The Food and Drug Administration’s recent announcement that it’s easing a lifetime ban on blood donations from men who have had sexual contact with other men is less — much less — than a major step forward.

By requiring gay and bisexual men — including men in monogamous relationships, married or otherwise — to be celibate for a full year before giving blood, federal regulators are perpetuating an unfair, unfounded double standard. The FDA should have scuttled the old ban altogether instead of adopting a policy that is neither reasonable nor scientifically sound.

The lifetime ban bars men from donating blood if they’ve had sex with other men — even once — since 1977. Intended to prevent the spread of AIDS via the nation’s blood supply, the policy was put in place in the early 1980s, when doctors and public health officials didn’t know much about HIV, the virus that causes AIDS, and there was no quick way to determine whether someone was infected with the virus. Now HIV can be detected in a person’s blood within 10 days of infection, allowing for quick, precise screening by the Red Cross and other groups that accept blood donations.

So why is the FDA continuing the 12-month ban? Because, according to federal officials, there’s not enough scientific evidence that the blood supply would still be safe if the prohibition were eliminated altogether.

But instead of a blanket ban or waiting period for any specific group, U.S. health regulators should heed a 2013 American Medical Association recommendation and evaluate people for blood donation based on their behavior.

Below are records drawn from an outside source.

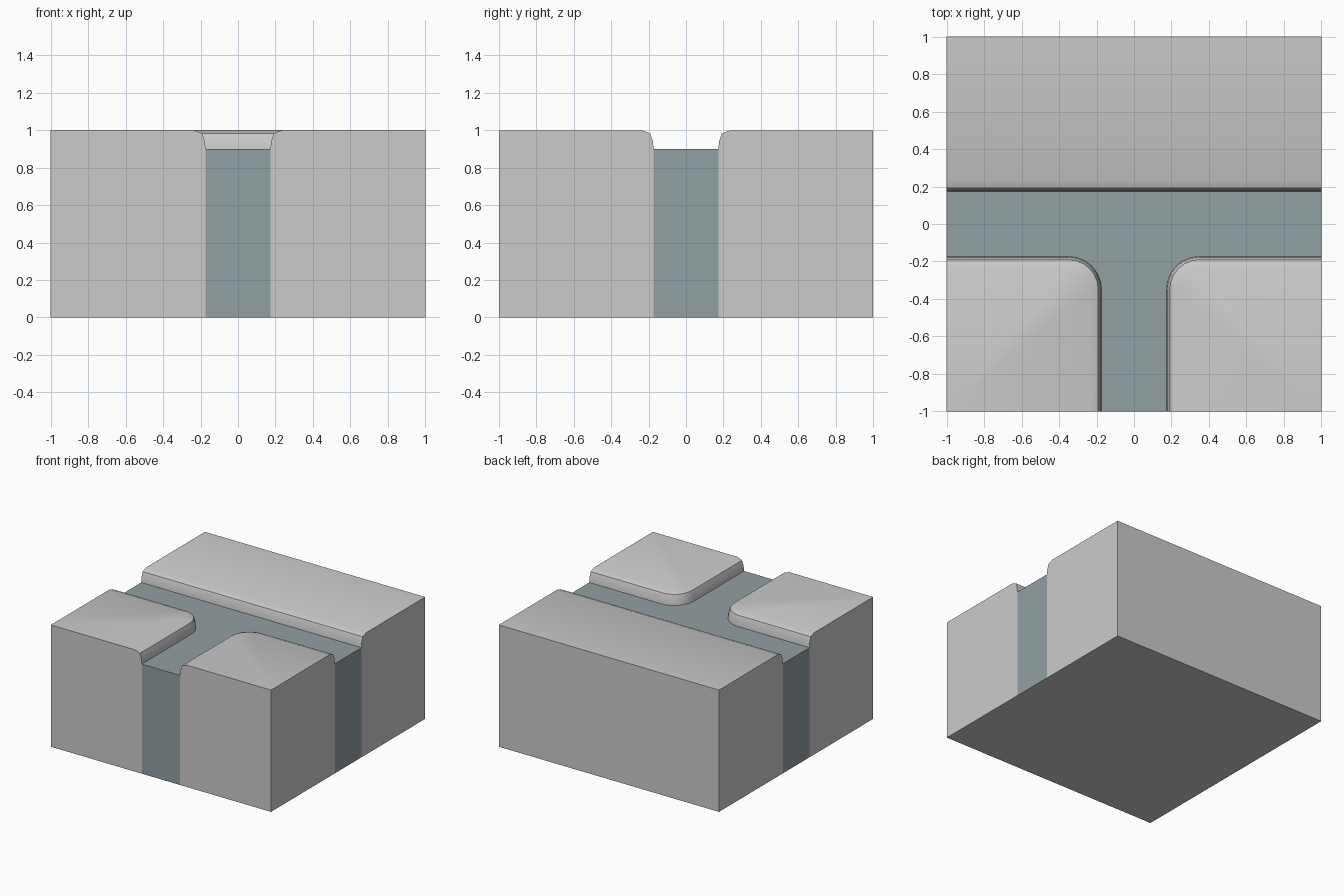
import bpy, bmesh, math
from mathutils import Vector

if "Cube" in bpy.data.objects:
    bpy.data.objects.remove(bpy.data.objects["Cube"])

W = 0.173            # half width of the sunken path
C, SEG = 0.35, 6     # corner centre and corner segments
LIP = [(0.0, 0.9), (0.004, 0.942), (0.018, 0.983), (0.062, 1.0)]  # (inset, height)

bm = bmesh.new()


def corner_edge(side):
    """Edge of a front bank as (point, direction into the bank)."""
    edge = [(Vector((side, -W)), Vector((0, -1)))]
    for i in range(SEG + 1):
        a = math.radians(90) * i / SEG
        out = Vector((-side * math.sin(a), math.cos(a)))
        edge.append((Vector((side * C, -C)) + out * (C - W), -out))
    edge.append((Vector((side * W, -1)), Vector((side, 0))))
    return edge


def bank(edge, corners):
    """Rounded wall strip along the edge, plus the raised top. Returns the foot verts."""
    rings = [[bm.verts.new((*(p + n * d), z)) for p, n in edge] for d, z in LIP]
    for lo, hi in zip(rings, rings[1:]):
        for i in range(len(edge) - 1):
            bm.faces.new((lo[i], lo[i + 1], hi[i + 1], hi[i]))
    bm.faces.new(rings[-1] + [bm.verts.new((x, y, 1)) for x, y in corners])
    return rings[0]


# raised banks: one straight at the back, two rounded at the front
back = bank([(Vector((-1, W)), Vector((0, 1))), (Vector((1, W)), Vector((0, 1)))],
            [(1, 1), (-1, 1)])
right = bank(corner_edge(1), [(1, -1)])
left = bank(corner_edge(-1), [(-1, -1)])

# T-shaped path floor
bm.faces.new(back + right + left[::-1]).material_index = 1

# block sides and underside
rim = [e for e in bm.edges if e.is_boundary]
new = bmesh.ops.extrude_edge_only(bm, edges=rim)["geom"]
for v in new:
    if isinstance(v, bmesh.types.BMVert):
        v.co.z = 0
bmesh.ops.holes_fill(bm, edges=[e for e in bm.edges if e.is_boundary], sides=0)
bmesh.ops.recalc_face_normals(bm, faces=bm.faces)
bmesh.ops.dissolve_limit(bm, angle_limit=math.radians(1), verts=bm.verts,
                         edges=bm.edges, delimit={'MATERIAL'})
bmesh.ops.recalc_face_normals(bm, faces=bm.faces)

mesh = bpy.data.meshes.new("path_tile")
bm.to_mesh(mesh)
bm.free()

# grey block, blue-grey path
path_mat = bpy.data.materials.new("path_surface")
path_mat.diffuse_color = (0.29, 0.35, 0.37, 1)
path_mat.use_nodes = True
path_mat.node_tree.nodes["Principled BSDF"].inputs["Base Color"].default_value = path_mat.diffuse_color
mesh.materials.append(None)
mesh.materials.append(path_mat)

tile = bpy.data.objects.new("path_tile", mesh)
bpy.context.collection.objects.link(tile)
bpy.context.view_layer.objects.active = tile
tile.select_set(True)
bpy.ops.object.shade_smooth_by_angle(angle=math.radians(30))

Italy and Spain, for example, used to bar all gay and bisexual men from giving blood but now favor an approach known as “individualized risk assessment.” All potential donors are screened for risky behaviors such as unprotected sex or multiple partners with unknown sexual histories.

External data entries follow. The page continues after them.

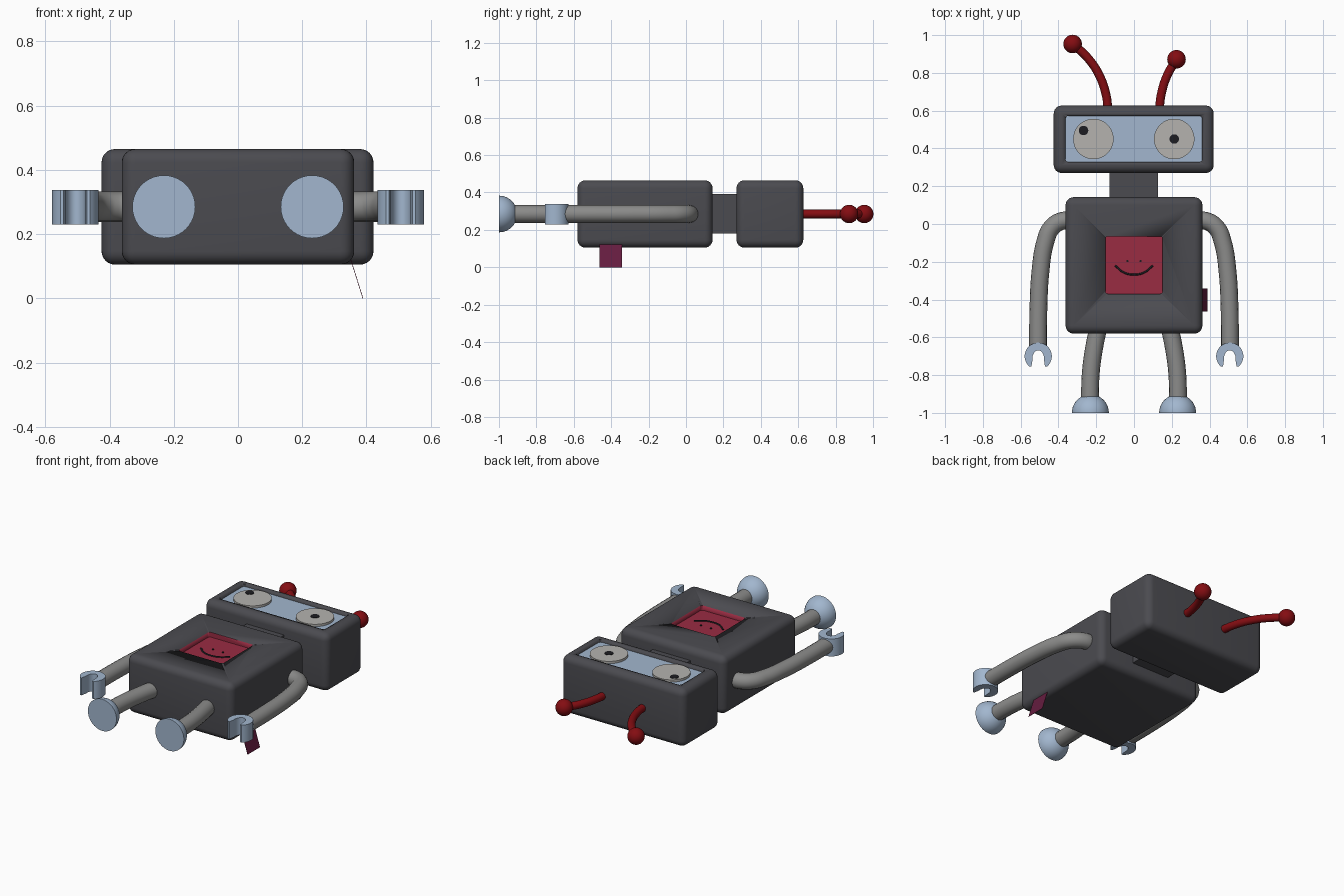
import bpy, bmesh, math
from mathutils import Vector, Matrix

if "Cube" in bpy.data.objects:
    bpy.data.objects.remove(bpy.data.objects["Cube"])

ZC = 0.285   # height of the limb centre plane


def material(name, rgb):
    m = bpy.data.materials.new(name)
    m.diffuse_color = (*rgb, 1)
    m.use_nodes = True
    m.node_tree.nodes["Principled BSDF"].inputs["Base Color"].default_value = m.diffuse_color
    return m


DARK = material("dark_shell", (0.07, 0.07, 0.08))
GREY = material("grey_rubber", (0.26, 0.26, 0.255))
EYE = material("eye_grey", (0.46, 0.45, 0.43))
BLUE = material("pale_blue", (0.36, 0.47, 0.62))
RED = material("antenna_red", (0.23, 0.004, 0.006))
CRIMSON = material("screen_crimson", (0.32, 0.025, 0.055))
MAROON = material("tag_maroon", (0.13, 0.012, 0.05))
BLACK = material("black", (0.012, 0.012, 0.015))


def finish(obj, mat):
    obj.data.materials.clear()
    obj.data.materials.append(mat)
    bpy.ops.object.select_all(action='DESELECT')
    obj.select_set(True)
    bpy.context.view_layer.objects.active = obj
    bpy.ops.object.shade_smooth_by_angle(angle=math.radians(35))
    return obj


def from_bmesh(name, bm, mat):
    bmesh.ops.recalc_face_normals(bm, faces=bm.faces)
    me = bpy.data.meshes.new(name)
    bm.to_mesh(me)
    bm.free()
    obj = bpy.data.objects.new(name, me)
    bpy.context.collection.objects.link(obj)
    return finish(obj, mat)


def box(name, lo, hi, mat, bevel=0, upright_only=False):
    lo, hi = Vector(lo), Vector(hi)
    bm = bmesh.new()
    bmesh.ops.create_cube(bm, size=1)
    for v in bm.verts:
        v.co = (lo + hi) / 2 + v.co * (hi - lo)
    if bevel:
        edges = [e for e in bm.edges if not upright_only
                 or abs(e.verts[0].co.z - e.verts[1].co.z) > 1e-4]
        bmesh.ops.bevel(bm, geom=edges, offset=bevel, segments=6,
                        profile=0.5, affect='EDGES', clamp_overlap=True)
    return from_bmesh(name, bm, mat)


def disc(name, x, y, r, z0, z1, mat):
    bm = bmesh.new()
    bmesh.ops.create_cone(bm, cap_ends=True, segments=48, radius1=r, radius2=r, depth=z1 - z0,
                          matrix=Matrix.Translation((x, y, (z0 + z1) / 2)))
    return from_bmesh(name, bm, mat)


def ball(name, loc, r, mat, half=False):
    bm = bmesh.new()
    bmesh.ops.create_uvsphere(bm, u_segments=40, v_segments=20, radius=r)
    if half:   # keep the +y half and close it
        bmesh.ops.bisect_plane(bm, geom=bm.verts[:] + bm.edges[:] + bm.faces[:], dist=1e-5,
                               plane_co=(0, 0, 0), plane_no=(0, 1, 0), clear_inner=True)
        bmesh.ops.holes_fill(bm, edges=[e for e in bm.edges if e.is_boundary], sides=0)
    bmesh.ops.translate(bm, verts=bm.verts, vec=loc)
    return from_bmesh(name, bm, mat)


def tube(name, pts, r, mat, z=ZC):
    cu = bpy.data.curves.new(name, 'CURVE')
    cu.dimensions = '3D'
    cu.bevel_depth, cu.bevel_resolution, cu.use_fill_caps = r, 6, True
    cu.resolution_u = 8
    sp = cu.splines.new('BEZIER')
    sp.bezier_points.add(len(pts) - 1)
    for p, (x, y) in zip(sp.bezier_points, pts):
        p.co = (x, y, z)
        p.handle_left_type = p.handle_right_type = 'AUTO'
    obj = bpy.data.objects.new(name, cu)
    bpy.context.collection.objects.link(obj)
    bpy.ops.object.select_all(action='DESELECT')
    obj.select_set(True)
    bpy.context.view_layer.objects.active = obj
    bpy.ops.object.convert(target='MESH')
    return finish(bpy.context.object, mat)


def carve(obj, cutter, transfer=False):
    mod = obj.modifiers.new("recess", 'BOOLEAN')
    mod.operation, mod.solver, mod.object = 'DIFFERENCE', 'EXACT', cutter
    if transfer:
        mod.material_mode = 'TRANSFER'
    bpy.context.view_layer.objects.active = obj
    bpy.ops.object.modifier_apply(modifier=mod.name)
    bpy.data.objects.remove(cutter)


def claw(name, x, y):
    # crescent: outer arc, then an inner arch open toward -y
    outer = [(0.072 * math.cos(a), 0.072 * math.sin(a))
             for a in (math.radians(-50 + 280 * i / 36) for i in range(37))]
    inner = [(0.031 * math.cos(a), -0.012 + 0.043 * math.sin(a))
             for a in (math.radians(190 - 200 * i / 20) for i in range(21))]
    bm = bmesh.new()
    loop = outer + [(-0.036, -0.055)] + inner + [(0.036, -0.055)]
    face = bm.faces.new([bm.verts.new((x + px, y + py, 0.23)) for px, py in loop])
    ext = bmesh.ops.extrude_face_region(bm, geom=[face])
    bmesh.ops.translate(bm, vec=(0, 0, 0.108),
                        verts=[g for g in ext['geom'] if isinstance(g, bmesh.types.BMVert)])
    return from_bmesh(name, bm, BLUE)


# torso with recessed chest screen
torso = box("torso", (-0.362, -0.58, 0.105), (0.362, 0.142, 0.465), DARK, 0.042)
carve(torso, box("chest_cutter", (-0.152, -0.37, 0.435), (0.152, -0.065, 0.6),
                 CRIMSON, 0.015, True), True)
tube("smile", [(-0.1, -0.22), (-0.055, -0.256), (0, -0.268), (0.055, -0.256), (0.1, -0.22)],
     0.005, BLACK, 0.436)
for s in (-1, 1):
    disc("screen_dot", s * 0.035, -0.196, 0.006, 0.43, 0.44, BLACK)

# head with face panel and eyes
box("neck", (-0.13, 0.12, 0.18), (0.128, 0.29, 0.392), DARK)
head = box("head", (-0.425, 0.27, 0.105), (0.422, 0.627, 0.465), DARK, 0.042)
carve(head, box("face_cutter", (-0.363, 0.328, 0.44), (0.361, 0.573, 0.6), DARK, 0.018, True))
box("face_panel", (-0.363, 0.328, 0.43), (0.361, 0.573, 0.448), BLUE, 0.018, True)
for x, px, py in ((-0.215, -0.267, 0.495), (0.213, 0.213, 0.45)):
    disc("eye", x, 0.45, 0.107, 0.435, 0.462, EYE)
    disc("pupil", px, py, 0.025, 0.44, 0.4645, BLACK)

# antennae
for pts in ([(-0.137, 0.6), (-0.147, 0.68), (-0.185, 0.79), (-0.25, 0.885), (-0.325, 0.953)],
            [(0.134, 0.6), (0.143, 0.68), (0.175, 0.785), (0.225, 0.872)]):
    tube("antenna", pts, 0.023, RED)
    ball("antenna_tip", (*pts[-1], ZC), 0.049, RED)

# limbs, both sides
for s in (-1, 1):
    arm = [(0.33, 0.018), (0.385, 0.015), (0.437, -0.02), (0.471, -0.1),
           (0.495, -0.25), (0.506, -0.45), (0.508, -0.65)]
    tube("arm", [(s * x, y) for x, y in arm], 0.047, GREY)
    claw("hand", s * 0.507, -0.7)
    leg = [(0.185, -0.53), (0.21, -0.65), (0.228, -0.78), (0.234, -0.95)]
    tube("leg", [(s * x, y) for x, y in leg], 0.047, GREY)
    ball("foot", (s * 0.231, -1, ZC), 0.098, BLUE, True)

# cloth side tag, hanging at a slant
tag = box("side_tag", (0.349, -0.462, 0), (0.351, -0.341, 0.125), MAROON)
for v in tag.data.vertices:
    v.co.x += 0.039 * (1 - v.co.z / 0.125)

Anyone — male or female; gay, straight or bisexual — who has recently had unsafe sex is excluded from giving blood. At the same time, donations are allowed from gay and bisexual men who have protected, monogamous sex and whose blood tests as safe. The strategy is a sensible one, according to a 2013 study conducted in Italy that found that the blood supply there has not been compromised by the change in policy.

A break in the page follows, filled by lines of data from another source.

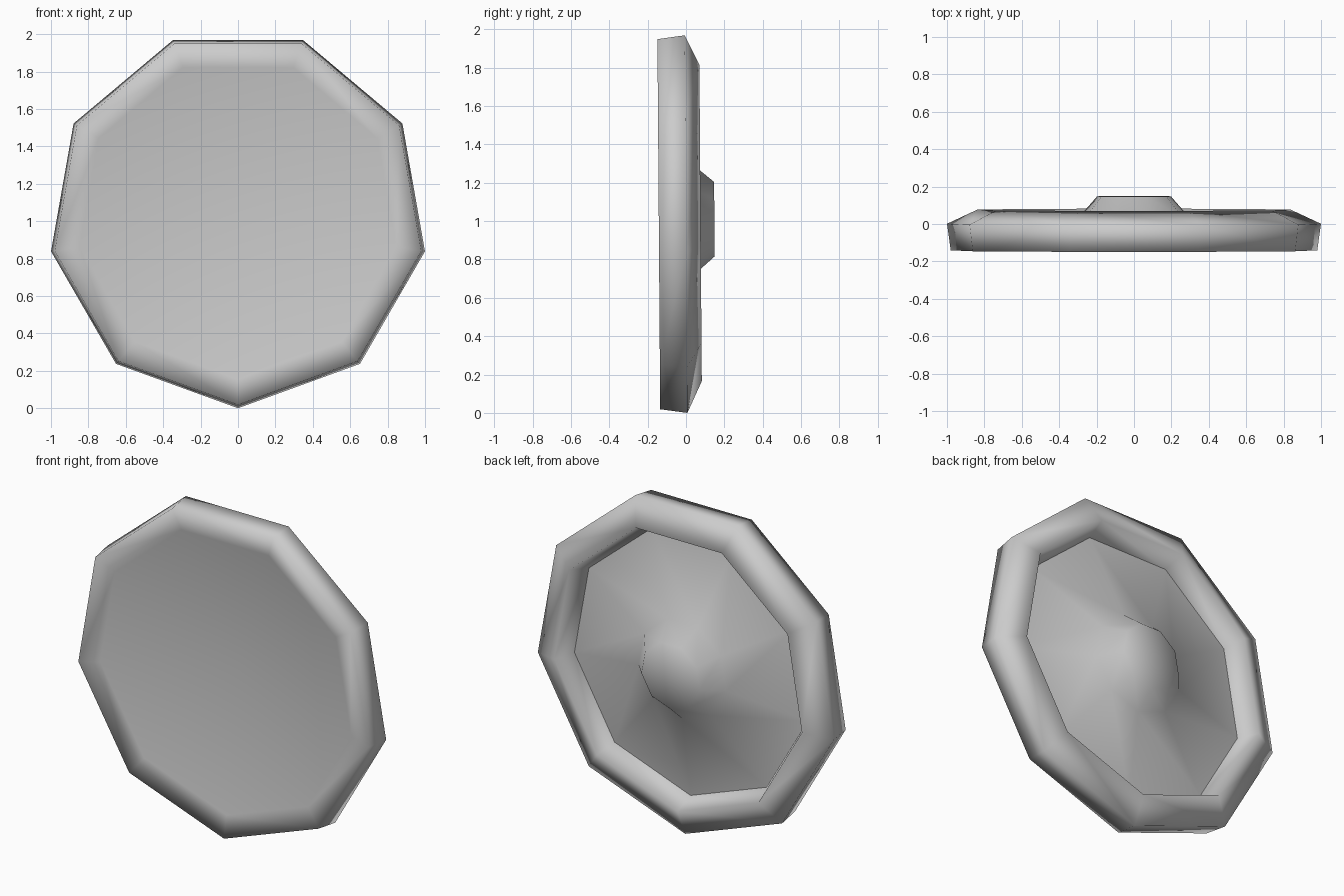
import bpy, bmesh, math
from mathutils import Matrix

if "Cube" in bpy.data.objects:
    bpy.data.objects.remove(bpy.data.objects["Cube"])

SIDES = 9
# open sections revolved around the y axis: (radius, depth)
FRONT_AND_RIM = [(0, 0.0), (0.86, -0.12), (0.995, -0.142),       # shallow front dish and lip
                 (1.015, 0.0), (0.85, 0.076), (0.80, -0.05)]     # outer side, back rim, recess wall
BACK_AND_HUB = [(0.80, -0.05), (0.30, 0.035),                    # sloping back plate
                (0.2, 0.148), (0, 0.148)]                        # raised hub


def ring(bm, r, y):
    if r == 0:
        return [bm.verts.new((0, y, 0))]
    angles = [-math.pi / 2 + 2 * math.pi * i / SIDES for i in range(SIDES)]
    return [bm.verts.new((r * math.cos(a), y, r * math.sin(a))) for a in angles]


def revolve(name, profile):
    bm = bmesh.new()
    rings = [ring(bm, r, y) for r, y in profile]
    for a, b in zip(rings, rings[1:]):
        for i in range(SIDES):
            j = (i + 1) % SIDES
            if len(a) == 1:
                f = bm.faces.new((a[0], b[j], b[i]))
            elif len(b) == 1:
                f = bm.faces.new((a[i], a[j], b[0]))
            else:
                f = bm.faces.new((a[i], a[j], b[j], b[i]))
            f.smooth = True
    # face outwards
    bmesh.ops.reverse_faces(bm, faces=[f for f in bm.faces])
    # slight forward lean, one corner resting on the ground
    bm.transform(Matrix.Translation((0, 0, 1.015)) @ Matrix.Rotation(0.0075, 4, 'X'))
    mesh = bpy.data.meshes.new(name)
    bm.to_mesh(mesh)
    bm.free()
    obj = bpy.data.objects.new(name, mesh)
    bpy.context.collection.objects.link(obj)


revolve("front_dish_and_rim", FRONT_AND_RIM)
revolve("back_plate_and_hub", BACK_AND_HUB)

Would-be blood donors should be assessed according to their personal health practices, not their sexual orientation. To do otherwise is to buy into outdated views and lending credence to assumptions that have no basis in fact.